As you begin your college experience, I thought I’d leave you with the things that, in retrospect, I think are important as you navigate the next four years. I hope that some of them are helpful.
Your friends will change a lot over the next four years. Let them.
Call someone you love back home a few times a week, even if just for a few minutes.
In college more than ever before, songs will attach themselves to memories. Every month or two, make a mix cd, mp3 folder, whatever - just make sure you keep copies of these songs. Ten years out, they’ll be as effective as a journal in taking you back to your favorite moments.
Take naps in the middle of the afternoon with reckless abandon.
Adjust your schedule around when you are most productive and creative. If you’re nocturnal and do your best work late at night, embrace that. It may be the only time in your life when you can.
If you write your best papers the night before they are due, don’t let people tell you that you “should be more organized” or that you “should plan better.” Different things work for different people.
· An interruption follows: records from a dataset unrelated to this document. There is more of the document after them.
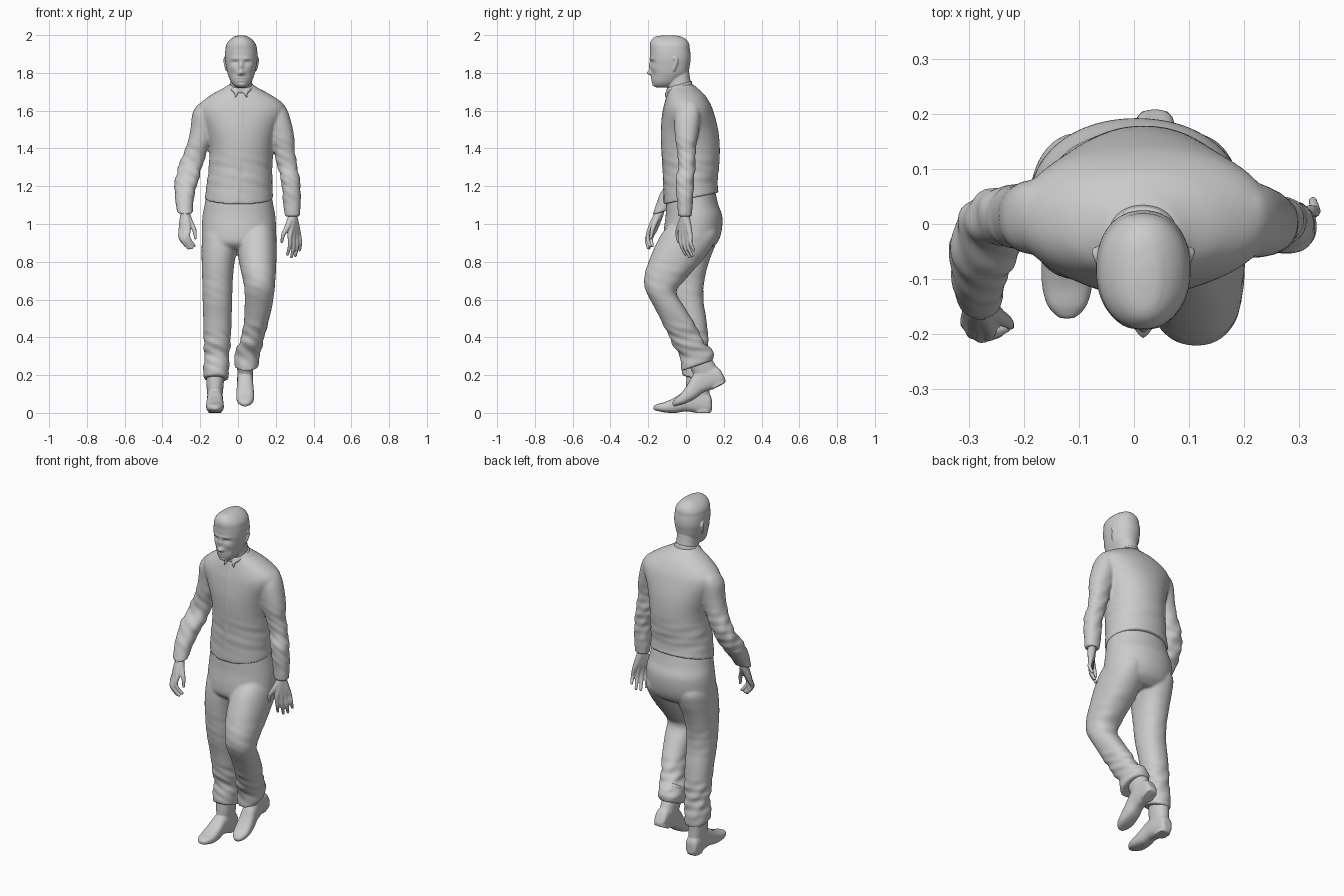
import bpy, bmesh, math
from mathutils import Vector, Matrix


def spline(rows, t):
    """Catmull-Rom sample through a list of equal-length rows."""
    n = len(rows) - 1
    i = min(int(t), n - 1)
    f = t - i
    a, b, c, d = rows[max(i - 1, 0)], rows[i], rows[i + 1], rows[min(i + 2, n)]
    return [0.5 * (2 * q + (r - p) * f + (2 * p - 5 * q + 4 * r - s) * f * f
                   + (3 * q - p - 3 * r + s) * f ** 3) for p, q, r, s in zip(a, b, c, d)]


def loft(bm, rows, power=2.2, segs=64, steps=8, tilt=0.0, folds=(), mat=None):
    """Skin rings given as (x0, x1, y0, y1, z); tilt slopes the last ring, folds = (z0, z1, amount)."""
    rings, total = [], (len(rows) - 1) * steps
    for k in range(total + 1):
        x0, x1, y0, y1, z = spline(rows, k / steps)
        slope = tilt * max(0, 1 - (total - k) / (2 * steps))
        ring = []
        for j in range(segs):
            a = 2 * math.pi * j / segs
            c, s = math.cos(a), math.sin(a)
            g = 1
            for f0, f1, amt in folds:
                if f0 < z < f1:
                    w = math.sin(math.pi * (z - f0) / (f1 - f0))
                    g += amt * w * math.sin(z * 95 + 3 * math.sin(a + 1)) * math.sin(z * 31 + 2 * a)
            dx = (x1 - x0) / 2 * math.copysign(abs(c) ** (2 / power), c) * g
            dy = (y1 - y0) / 2 * math.copysign(abs(s) ** (2 / power), s) * g
            p = Vector(((x0 + x1) / 2 + dx, (y0 + y1) / 2 + dy, z + slope * dy))
            ring.append(bm.verts.new(mat @ p if mat else p))
        rings.append(ring)
    for r0, r1 in zip(rings, rings[1:]):
        for j in range(segs):
            m = (j + 1) % segs
            bm.faces.new((r0[j], r0[m], r1[m], r1[j]))
    bm.faces.new(rings[0])
    bm.faces.new(rings[-1])
    return [v for r in rings for v in r]


def chain(bm, pts, steps=7):
    """Run of overlapping balls through (x, y, z, radius) points."""
    for k in range((len(pts) - 1) * steps + 1):
        x, y, z, r = spline(pts, k / steps)
        bmesh.ops.create_icosphere(bm, subdivisions=2, radius=r,
                                   matrix=Matrix.Translation((x, y, z)))


def finish(name, bm, voxel, smooth=3):
    """Fuse the overlapping pieces into one smooth skin."""
    bmesh.ops.recalc_face_normals(bm, faces=bm.faces)
    me = bpy.data.meshes.new(name)
    bm.to_mesh(me)
    bm.free()
    for p in me.polygons:
        p.use_smooth = True
    ob = bpy.data.objects.new(name, me)
    bpy.context.collection.objects.link(ob)
    rm = ob.modifiers.new("fuse", 'REMESH')
    rm.mode, rm.voxel_size, rm.use_smooth_shade = 'VOXEL', voxel, True
    sm = ob.modifiers.new("soften", 'SMOOTH')
    sm.factor, sm.iterations = 0.5, smooth
    return ob


# Jacket: torso, sleeves and front placket
bm = bmesh.new()
loft(bm, [(-.05, .08, -.085, .04, 1.738), (-.08, .11, -.09, .062, 1.718), (-.14, .172, -.1, .098, 1.685),
          (-.2, .237, -.112, .128, 1.638), (-.212, .25, -.122, .147, 1.59),
          (-.178, .21, -.132, .17, 1.5), (-.152, .187, -.13, .179, 1.4),
          (-.155, .182, -.122, .175, 1.3), (-.167, .182, -.118, .167, 1.2),
          (-.176, .186, -.118, .174, 1.135)], tilt=.22, power=2.1, folds=[(1.14, 1.4, .015)])
loft(bm, [(.16, .225, -.01, .05, 1.65), (.145, .245, -.04, .07, 1.63), (.14, .27, -.06, .077, 1.58),
          (.16, .295, -.06, .066, 1.48), (.185, .3, -.05, .052, 1.4), (.205, .311, -.04, .05, 1.32),
          (.23, .329, -.055, .042, 1.22), (.238, .332, -.047, .037, 1.12),
          (.248, .328, -.042, .03, 1.04)], folds=[(1.05, 1.5, .09)])
loft(bm, [(-.2, -.14, -.01, .06, 1.64), (-.222, -.125, -.04, .075, 1.62), (-.242, -.12, -.055, .08, 1.58),
          (-.252, -.125, -.05, .077, 1.5), (-.27, -.15, -.045, .072, 1.42), (-.31, -.185, -.042, .062, 1.32),
          (-.335, -.213, -.107, .022, 1.22), (-.332, -.235, -.152, -.04, 1.13),
          (-.322, -.238, -.177, -.093, 1.06)], folds=[(1.07, 1.48, .09)], tilt=.3)
chain(bm, [(.017, -.096, 1.68, .009), (.016, -.12, 1.58, .009), (.014, -.126, 1.45, .009),
           (.008, -.119, 1.32, .009), (0, -.114, 1.2, .009), (-.005, -.113, 1.12, .01)], steps=16)
finish("jacket", bm, .007, 6)

# Shirt collar with two points
bm = bmesh.new()
loft(bm, [(-.06, .093, -.098, .045, 1.69), (-.053, .086, -.102, .036, 1.72), (-.047, .08, -.105, .03, 1.738)],
     tilt=.3)
for s in (-1, 1):
    chain(bm, [(.016 + s * .045, -.085, 1.712, .009), (.016 + s * .026, -.1, 1.695, .01),
               (.016 + s * .03, -.106, 1.672, .005)])
finish("collar", bm, .005)

# Trousers: seat plus a straight leg and a bent leg
bm = bmesh.new()
loft(bm, [(-.165, .175, -.1, .155, 1.17), (-.177, .187, -.105, .172, 1.1), (-.188, .198, -.108, .192, 1.04),
          (-.192, .202, -.118, .188, .96), (-.188, .2, -.115, .165, .9), (-.15, .165, -.08, .12, .865)],
     power=2.1)
loft(bm, [(-.15, -.04, -.04, .12, 1.03), (-.185, -.01, -.085, .165, .96), (-.192, .002, -.1, .155, .89),
          (-.192, -.018, -.1, .122, .8),
          (-.189, -.028, -.09, .097, .7), (-.187, -.031, -.075, .092, .6), (-.184, -.034, -.05, .107, .5),
          (-.182, -.038, -.032, .117, .4), (-.178, -.046, -.012, .122, .3), (-.184, -.048, -.022, .13, .22),
          (-.18, -.05, -.02, .128, .18)],
     folds=[(.18, .46, .09), (.5, .8, .015)], tilt=-.25)
loft(bm, [(.05, .165, -.05, .12, 1.03), (.015, .195, -.12, .165, .96), (0, .204, -.16, .145, .89),
          (.005, .203, -.198, .08, .8),
          (.025, .198, -.222, .0, .71), (.035, .192, -.21, -.05, .64), (.035, .18, -.168, -.008, .56),
          (.03, .158, -.122, .048, .47), (.01, .134, -.077, .092, .38), (-.017, .117, -.033, .143, .31),
          (-.02, .11, -.026, .145, .25)], folds=[(.25, .5, .09), (.55, .85, .015)], tilt=.35)
finish("trousers", bm, .007, 6)

# Shoes: flat planted shoe and lifted rear shoe
SWAP = Matrix(((1, 0, 0, 0), (0, 0, 1, 0), (0, 1, 0, 0), (0, 0, 0, 1)))
for name, place in (("planted_shoe", Matrix.Translation((-.122, 0, 0))),
                    ("lifted_shoe", Matrix.Translation((.038, .095, .1)) @ Matrix.Rotation(math.radians(28), 4, 'X'))):
    bm = bmesh.new()
    loft(bm, [(-.02, .02, .015, .07, .137), (-.036, .036, 0, .1, .122), (-.042, .042, 0, .13, .06),
              (-.042, .042, .008, .118, 0), (-.046, .046, .0, .084, -.055), (-.046, .046, .002, .058, -.11),
              (-.035, .035, .01, .047, -.15), (-.014, .014, .016, .036, -.172)], power=2.6, mat=place @ SWAP)
    loft(bm, [(-.038, .038, .0, .127, .07), (-.045, .046, .0, .124, .15), (-.048, .052, .008, .125, .24)],
         mat=place)
    # low heel block
    loft(bm, [(-.036, .036, .05, .13, 0), (-.036, .036, .05, .13, .03)], power=3, mat=place)
    finish(name, bm, .005)

# Head with sculpted face, neck and ears
bm = bmesh.new()
CX = .017
outline = [(.012, -.11, -.07, 1.999), (.036, -.16, -.025, 1.992), (.061, -.182, .004, 1.97),
           (.082, -.19, .019, 1.93), (.086, -.19, .025, 1.88), (.081, -.187, .02, 1.84),
           (.073, -.184, .01, 1.8), (.063, -.182, -.015, 1.772), (.053, -.178, -.04, 1.75),
           (.038, -.171, -.065, 1.732), (.018, -.152, -.09, 1.722)]
head = loft(bm, [(CX - w, CX + w, a, b, z) for w, a, b, z in outline], segs=128, steps=10)
# face features: (x offset, z, x radius, z radius, push along y), mirrored when off-centre
FACE = [(.033, 1.855, .017, .010, .011), (.033, 1.852, .009, .006, -.005), (.03, 1.876, .026, .008, -.004),
        (0, 1.80, .013, .012, -.023), (0, 1.835, .009, .024, -.012), (.013, 1.797, .007, .007, -.006),
        (0, 1.773, .022, .005, -.004), (0, 1.759, .02, .005, -.004), (0, 1.766, .024, .003, .003),
        (0, 1.735, .02, .01, -.005), (.046, 1.825, .018, .016, -.003), (.04, 1.79, .016, .018, .003)]
for v in head:
    x, y, z = v.co
    if y < -.1:
        for fx, fz, rx, rz, push in FACE:
            for s in ((-1, 1) if fx else (1,)):
                v.co.y += push * math.exp(-((x - CX - s * fx) / rx) ** 2 - ((z - fz) / rz) ** 2)
    # hair sits slightly proud of the forehead
    grow = .004 * min(1, max(0, (z - 1.925) / .02)) * min(1, max(0, (1.99 - z) / .03))
    v.co += grow * (v.co - Vector((CX, -.08, 1.88))).normalized()
loft(bm, [(CX - .055, CX + .055, -.11, .014, 1.83), (CX - .056, CX + .056, -.105, .02, 1.78),
          (CX - .058, CX + .058, -.1, .028, 1.74), (CX - .064, CX + .064, -.09, .04, 1.68)])
for s in (-1, 1):
    ex = CX + s * .078
    chain(bm, [(ex, -.064, 1.815, .006), (ex + s * .004, -.057, 1.835, .008),
               (ex + s * .008, -.05, 1.865, .009), (ex + s * .006, -.062, 1.88, .007),
               (ex + s * .002, -.072, 1.865, .005)])
finish("head", bm, .004, 2)


# Hands: palm strands fanning from the wrist into fingers, plus a thumb
def hand(name, wrist, knuckles, tips, thumb, bend):
    bm = bmesh.new()
    w = Vector(wrist)
    for k, t in zip(knuckles, tips):
        k, t = Vector(k), Vector(t)
        start = w.lerp(k, .08)
        mid = k.lerp(t, .5) + Vector(bend)
        chain(bm, [(*start, .024), (*w.lerp(k, .55), .02), (*k, .0135), (*mid, .011), (*t, .0085)])
    chain(bm, [(*w, .022)] + thumb)
    finish(name, bm, .004, 3)


hand("relaxed_hand", (.289, -.005, 1.045),
     [(.275, -.03, .935), (.292, -.012, .928), (.308, .006, .932), (.322, .022, .94)],
     [(.262, -.003, .84), (.283, .018, .826), (.304, .032, .832), (.326, .042, .862)],
     [(.262, -.035, .985, .016), (.24, -.045, .945, .012), (.232, -.04, .905, .008)], (.006, -.008, 0))
hand("curled_hand", (-.28, -.138, 1.065),
     [(-.262, -.192, .972), (-.28, -.19, .962), (-.294, -.18, .962), (-.302, -.165, .968)],
     [(-.232, -.19, .885), (-.246, -.2, .873), (-.262, -.196, .872), (-.275, -.178, .885)],
     [(-.25, -.165, 1.005, .015), (-.232, -.178, .97, .012), (-.225, -.186, .925, .008)], (-.016, -.012, 0))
Personally, I worked best under pressure - so I always procrastinated… and always kicked ass (which annoyed my friends to no end). ;-) Use the freedom that comes with not having grades first semester to experiment and see what works best for you.
At least a few times in your college career, do something fun and irresponsible when you should be studying. The night before my freshman year psych final, my roommate somehow scored front row seats to the Indigo Girls at a venue 2 hours away. I didn’t do so well on the final, but I haven’t thought about psych since 1993. I’ve thought about the experience of going to that show (with the guy who is now my son’s godfather) at least once a month ever since.
Become friends with your favorite professors. Recognize that they can learn from you too - in fact, that’s part of the reason they chose to be professors.
Carve out an hour every single day to be alone. (Sleeping doesn’t count.)
Go on dates. Don’t feel like every date has to turn into a relationship.
Don’t date someone your roommate has been in a relationship with.
When your friends’ parents visit, include them. You’ll get free food, etc., and you’ll help them to feel like they’re cool, hangin’ with the hip college kids.
In the first month of college, send a hand-written letter to someone who made college possible for you and describe your adventures thus far. It will mean a lot to him/her now, and it will mean a lot to you in ten years when he/she shows it to you.
Embrace the differences between you and your classmates. Always be asking yourself, “what can I learn from this person?” More of your education will come from this than from any classroom.
All-nighters are entirely overrated.
For those of you who have come to college in a long-distance relationship with someone from high school: despite what many will tell you, it can work. The key is to not let your relationship interfere with your college experience. If you don’t want to date anyone else, that’s totally fine! What’s not fine, however, is missing out on a lot of defining experiences because you’re on the phone with your boyfriend/girlfriend for three hours every day.
Working things out between friends is best done in person, not over email. (IM does not count as “in person.”) Often someone’s facial expressions will tell you more than his/her words.
Don’t be afraid of (or excited by) the co-ed bathrooms. The thrill is over in about 2 seconds.
Wednesday is the middle of the week; therefore on Wednesday night the week is more than half over. You should celebrate accordingly. (It makes thursday and friday a lot more fun.)